Jets, by The Art Guys
Dallas Museum of Art, November-December 1991
The main concourse of the Dallas Museum of Art ascends in a series of broad, gently sloping ramps, creating spaces reminiscent of airport architecture. Appropriately, that's where the Art Guys placed their installation Jets during the 1991 Dallas Video Festival.
Sixteen TV monitors fanned across the ceiling over the ramps, linked by black cables to a neat bank of VCRs on the wall. Each monitor faced down with its back securely bolted to the ceiling--or so we hoped. The screens glowed pale blue, green, or violet, the ambient colors of footage taped from the sky at different times and places, and intermittently roared to life as an airplane passed across the screen.
The artists phased the tapes so at a given time some screens showed empty sky and others tracked commercial aircraft landing or taking off in wobbly, hand held fields of view. The random distribution of the zooming images along the corridor kept the viewer off guard: as you followed the progress of one jet, another would loom unexpectedly behind you.

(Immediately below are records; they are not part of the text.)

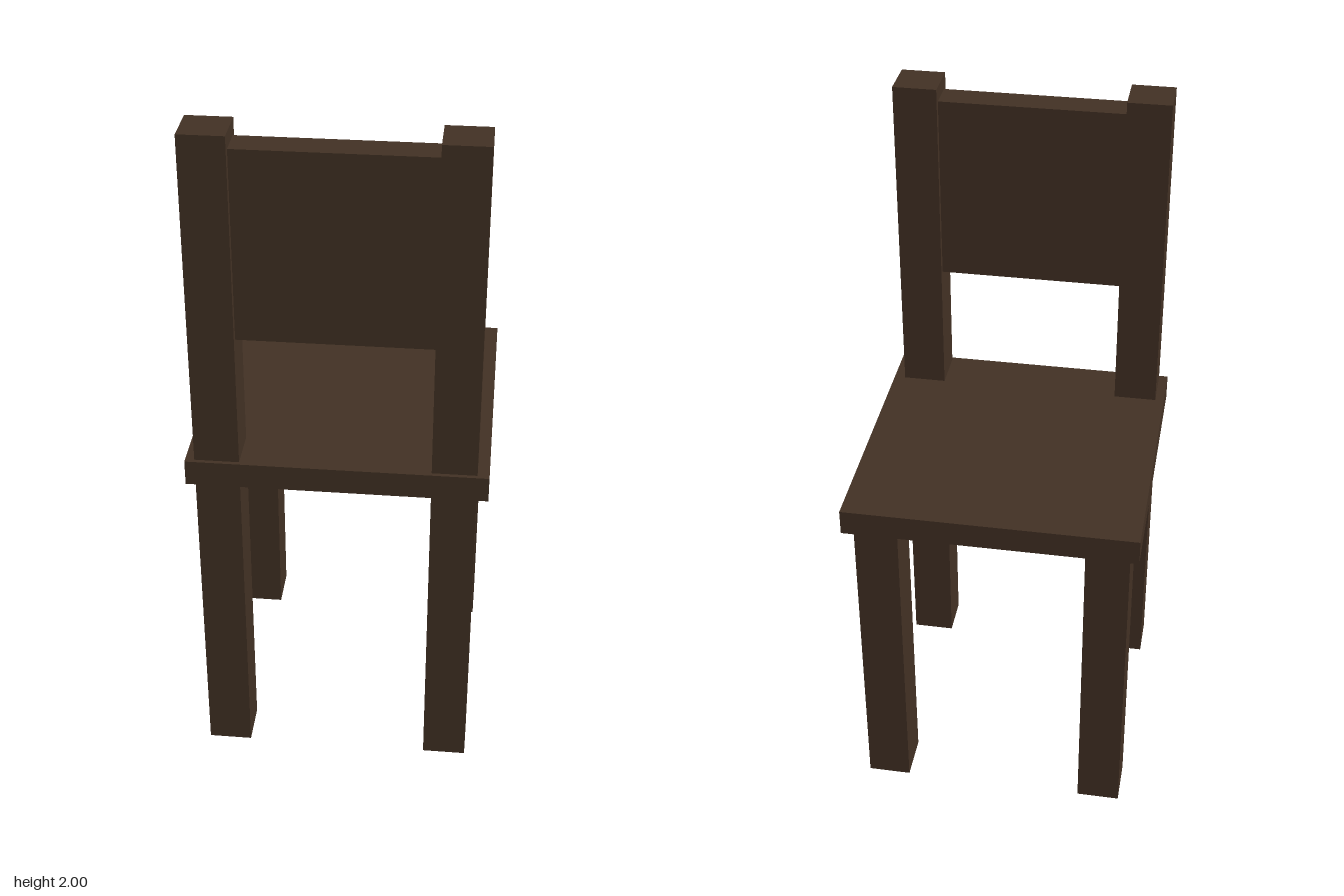
import * as THREE from 'three';

export function createModel() {
  const chair = new THREE.Group();
  chair.name = 'chair';
  const wood = new THREE.MeshStandardMaterial({ color: 0x423124, flatShading: true });

  // Box given by its minimum and maximum corners
  function board(name, min, max) {
    const size = max.map((v, i) => v - min[i]);
    const mesh = new THREE.Mesh(new THREE.BoxGeometry(...size), wood);
    mesh.position.set(...max.map((v, i) => (v + min[i]) / 2));
    mesh.name = name;
    chair.add(mesh);
  }

  const seatBottom = 0.957, seatTop = 1.032;
  board('seat', [-0.423, seatBottom, -0.423], [0.423, seatTop, 0.423]);

  // Short legs on one side, full-height posts on the backrest side
  for (const [side, x0, x1] of [['right', -0.397, -0.271], ['left', 0.264, 0.39]]) {
    board(side + 'ShortLeg', [x0, 0, -0.407], [x1, seatBottom, -0.272]);
    board(side + 'BackPost', [x0, 0, 0.284], [x1, 2, 0.411]);
  }

  // Wide back panel held between the posts
  board('backPanel', [-0.271, 1.412, 0.302], [0.264, 1.958, 0.391]);

  return chair;
}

The network of cables crawling across the ceiling and down the wall to a controlling ganglion could emblematize the global transportation and communication systems on which we are so dependent, while the fragility of the systems could be felt in the nervous-making Damoclean placement of the monitors. That's one level of interpretation.
Yet sitting beneath them for a few minutes revealed something a hurried passerby might have missed: their curious kinship to natural phenomena. The random lightening and darkening of screens and the antiphonal whining of the jets became paradoxically calming, like stars blinking or insects chittering in the breeze. Thus do our daily threats become reassuring background texture.
Have written about the Art Guys (Michael Galbreth and Jack Massing) a number of times (recently here).